▼

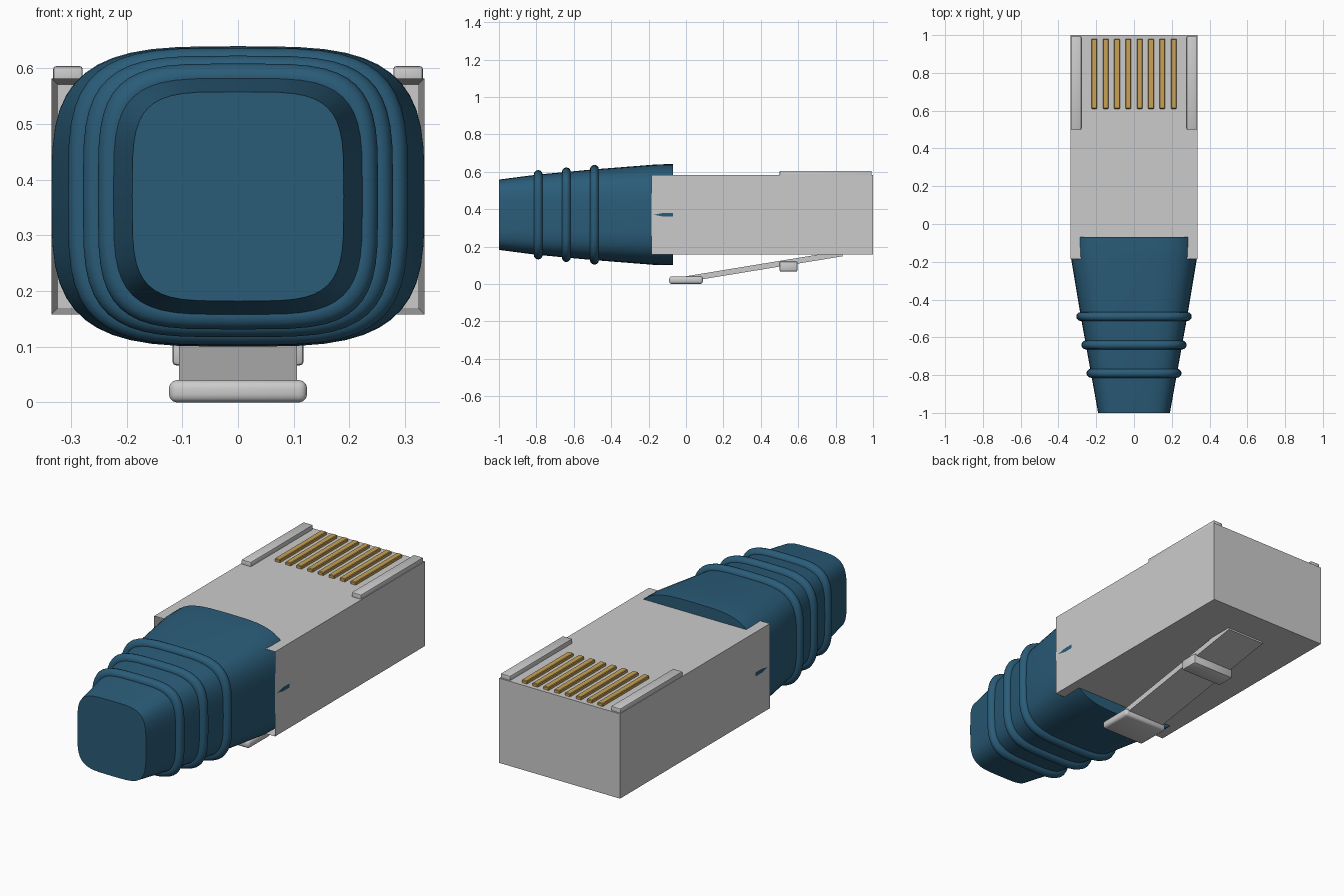
import bpy, bmesh, math
from mathutils import Vector

if "Cube" in bpy.data.objects:
    bpy.data.objects.remove(bpy.data.objects["Cube"])

ZC = 0.37    # height of the plug axis
SEG = 48     # points around the boot


def material(name, rgb):
    m = bpy.data.materials.new(name)
    m.diffuse_color = (*rgb, 1)
    m.use_nodes = True
    m.node_tree.nodes["Principled BSDF"].inputs["Base Color"].default_value = m.diffuse_color
    return m


BLUE = material("boot_blue", (0.023, 0.107, 0.19))
GOLD = material("contact_gold", (0.58, 0.36, 0.09))


def add_mesh(name, bm, mat=None, smooth=None):
    bmesh.ops.recalc_face_normals(bm, faces=bm.faces)
    me = bpy.data.meshes.new(name)
    bm.to_mesh(me)
    bm.free()
    ob = bpy.data.objects.new(name, me)
    bpy.context.collection.objects.link(ob)
    if mat:
        me.materials.append(mat)
    if smooth:
        bpy.ops.object.select_all(action='DESELECT')
        ob.select_set(True)
        bpy.context.view_layer.objects.active = ob
        bpy.ops.object.shade_smooth_by_angle(angle=math.radians(smooth))
    return ob


def box(name, lo, hi, bevel=0.0, mat=None, tilt=0.0, segments=2):
    lo, hi = Vector(lo), Vector(hi)
    bm = bmesh.new()
    bmesh.ops.create_cube(bm, size=1)
    bmesh.ops.scale(bm, vec=hi - lo, verts=bm.verts)
    if bevel:
        bmesh.ops.bevel(bm, geom=bm.edges[:], offset=bevel, segments=segments,
                        affect='EDGES', profile=0.5)
    ob = add_mesh(name, bm, mat, 35 if bevel else None)
    ob.location = (lo + hi) / 2
    ob.rotation_euler.x = tilt
    return ob


def spow(v, p):
    return math.copysign(abs(v) ** p, v)


# Boot profile: y, half width, half height, squareness
PROFILE = [(-1.0, .19, .188, 4.2), (-.8, .226, .214, 4.0), (-.5, .280, .242, 3.8),
           (-.17, .335, .268, 3.5), (-.12, .3352, .27, 3.5), (-.07, .3352, .27, 3.5)]


def boot_section(y):
    for a, b in zip(PROFILE, PROFILE[1:]):
        if y <= b[0]:
            t = (y - a[0]) / (b[0] - a[0])
            return [p + (q - p) * t for p, q in zip(a, b)]
    return PROFILE[-1]


def loop_points(y, w, h, n):
    pts = []
    for i in range(SEG):
        a = 2 * math.pi * i / SEG
        pts.append(Vector((w * spow(math.cos(a), 2 / n), y,
                           ZC + h * spow(math.sin(a), 2 / n))))
    return pts


def bridge(bm, rows, closed=False):
    count = len(rows) if closed else len(rows) - 1
    for r in range(count):
        a, b = rows[r], rows[(r + 1) % len(rows)]
        for i in range(SEG):
            j = (i + 1) % SEG
            bm.faces.new((a[i], a[j], b[j], b[i]))


# Strain relief boot
bm = bmesh.new()
rows = [[bm.verts.new(p) for p in loop_points(*s)] for s in PROFILE]
bridge(bm, rows)
bm.faces.new(rows[0])
bm.faces.new(rows[-1])
add_mesh("strain_relief_boot", bm, BLUE, 35)

# Grip ribs around the boot
for k, y in enumerate((-.79, -.64, -.49)):
    bm = bmesh.new()
    _, w, h, n = boot_section(y)
    rows = []
    for i in range(12):
        a = 2 * math.pi * i / 12
        d = .024 * math.cos(a)
        rows.append([bm.verts.new(p) for p in
                     loop_points(y + .024 * math.sin(a), w + d, h + d, n)])
    bridge(bm, rows, closed=True)
    add_mesh(f"grip_rib_{k + 1}", bm, BLUE, 60)

# Plug housing with a rectangular socket in its cable end
bm = bmesh.new()
bmesh.ops.create_cube(bm, size=1)
for v in bm.verts:
    v.co = (v.co.x * .67, .4075 + v.co.y * 1.185, ZC + v.co.z * .424)
bm.normal_update()
rear = [min(bm.faces, key=lambda f: f.calc_center_median().y)]
bmesh.ops.inset_region(bm, faces=rear, thickness=.017)
for v in rear[0].verts:
    v.co.y += .45
add_mesh("plug_housing", bm)

# Guide rails
for side, s in (("left", -1), ("right", 1)):
    x0, x1 = sorted((s * .279, s * .332))
    box(f"guide_rail_{side}", (x0, .5, .57), (x1, .993, .604), .005)

# Gold contacts
for i in range(8):
    x = (i - 3.5) * .06
    box(f"contact_{i + 1}", (x - .015, .61, .57), (x + .015, .98, .597), .003, GOLD, segments=1)

# Locking clip: sloping lever, catch and thumb tab
box("clip_lever", (-.106, -.01, .079), (.106, .84, .109), 0, None, math.radians(9.3))
box("clip_catch", (-.118, .5, .066), (.118, .596, .12), .008)
box("clip_thumb_tab", (-.124, -.09, 0), (.124, .09, .04), .014, segments=3)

▲

Without including any pictures, output all the entries above exactly.

import bpy, bmesh, math
from mathutils import Vector

if "Cube" in bpy.data.objects:
    bpy.data.objects.remove(bpy.data.objects["Cube"])

ZC = 0.37    # height of the plug axis
SEG = 48     # points around the boot


def material(name, rgb):
    m = bpy.data.materials.new(name)
    m.diffuse_color = (*rgb, 1)
    m.use_nodes = True
    m.node_tree.nodes["Principled BSDF"].inputs["Base Color"].default_value = m.diffuse_color
    return m


BLUE = material("boot_blue", (0.023, 0.107, 0.19))
GOLD = material("contact_gold", (0.58, 0.36, 0.09))


def add_mesh(name, bm, mat=None, smooth=None):
    bmesh.ops.recalc_face_normals(bm, faces=bm.faces)
    me = bpy.data.meshes.new(name)
    bm.to_mesh(me)
    bm.free()
    ob = bpy.data.objects.new(name, me)
    bpy.context.collection.objects.link(ob)
    if mat:
        me.materials.append(mat)
    if smooth:
        bpy.ops.object.select_all(action='DESELECT')
        ob.select_set(True)
        bpy.context.view_layer.objects.active = ob
        bpy.ops.object.shade_smooth_by_angle(angle=math.radians(smooth))
    return ob


def box(name, lo, hi, bevel=0.0, mat=None, tilt=0.0, segments=2):
    lo, hi = Vector(lo), Vector(hi)
    bm = bmesh.new()
    bmesh.ops.create_cube(bm, size=1)
    bmesh.ops.scale(bm, vec=hi - lo, verts=bm.verts)
    if bevel:
        bmesh.ops.bevel(bm, geom=bm.edges[:], offset=bevel, segments=segments,
                        affect='EDGES', profile=0.5)
    ob = add_mesh(name, bm, mat, 35 if bevel else None)
    ob.location = (lo + hi) / 2
    ob.rotation_euler.x = tilt
    return ob


def spow(v, p):
    return math.copysign(abs(v) ** p, v)


# Boot profile: y, half width, half height, squareness
PROFILE = [(-1.0, .19, .188, 4.2), (-.8, .226, .214, 4.0), (-.5, .280, .242, 3.8),
           (-.17, .335, .268, 3.5), (-.12, .3352, .27, 3.5), (-.07, .3352, .27, 3.5)]


def boot_section(y):
    for a, b in zip(PROFILE, PROFILE[1:]):
        if y <= b[0]:
            t = (y - a[0]) / (b[0] - a[0])
            return [p + (q - p) * t for p, q in zip(a, b)]
    return PROFILE[-1]


def loop_points(y, w, h, n):
    pts = []
    for i in range(SEG):
        a = 2 * math.pi * i / SEG
        pts.append(Vector((w * spow(math.cos(a), 2 / n), y,
                           ZC + h * spow(math.sin(a), 2 / n))))
    return pts


def bridge(bm, rows, closed=False):
    count = len(rows) if closed else len(rows) - 1
    for r in range(count):
        a, b = rows[r], rows[(r + 1) % len(rows)]
        for i in range(SEG):
            j = (i + 1) % SEG
            bm.faces.new((a[i], a[j], b[j], b[i]))


# Strain relief boot
bm = bmesh.new()
rows = [[bm.verts.new(p) for p in loop_points(*s)] for s in PROFILE]
bridge(bm, rows)
bm.faces.new(rows[0])
bm.faces.new(rows[-1])
add_mesh("strain_relief_boot", bm, BLUE, 35)

# Grip ribs around the boot
for k, y in enumerate((-.79, -.64, -.49)):
    bm = bmesh.new()
    _, w, h, n = boot_section(y)
    rows = []
    for i in range(12):
        a = 2 * math.pi * i / 12
        d = .024 * math.cos(a)
        rows.append([bm.verts.new(p) for p in
                     loop_points(y + .024 * math.sin(a), w + d, h + d, n)])
    bridge(bm, rows, closed=True)
    add_mesh(f"grip_rib_{k + 1}", bm, BLUE, 60)

# Plug housing with a rectangular socket in its cable end
bm = bmesh.new()
bmesh.ops.create_cube(bm, size=1)
for v in bm.verts:
    v.co = (v.co.x * .67, .4075 + v.co.y * 1.185, ZC + v.co.z * .424)
bm.normal_update()
rear = [min(bm.faces, key=lambda f: f.calc_center_median().y)]
bmesh.ops.inset_region(bm, faces=rear, thickness=.017)
for v in rear[0].verts:
    v.co.y += .45
add_mesh("plug_housing", bm)

# Guide rails
for side, s in (("left", -1), ("right", 1)):
    x0, x1 = sorted((s * .279, s * .332))
    box(f"guide_rail_{side}", (x0, .5, .57), (x1, .993, .604), .005)

# Gold contacts
for i in range(8):
    x = (i - 3.5) * .06
    box(f"contact_{i + 1}", (x - .015, .61, .57), (x + .015, .98, .597), .003, GOLD, segments=1)

# Locking clip: sloping lever, catch and thumb tab
box("clip_lever", (-.106, -.01, .079), (.106, .84, .109), 0, None, math.radians(9.3))
box("clip_catch", (-.118, .5, .066), (.118, .596, .12), .008)
box("clip_thumb_tab", (-.124, -.09, 0), (.124, .09, .04), .014, segments=3)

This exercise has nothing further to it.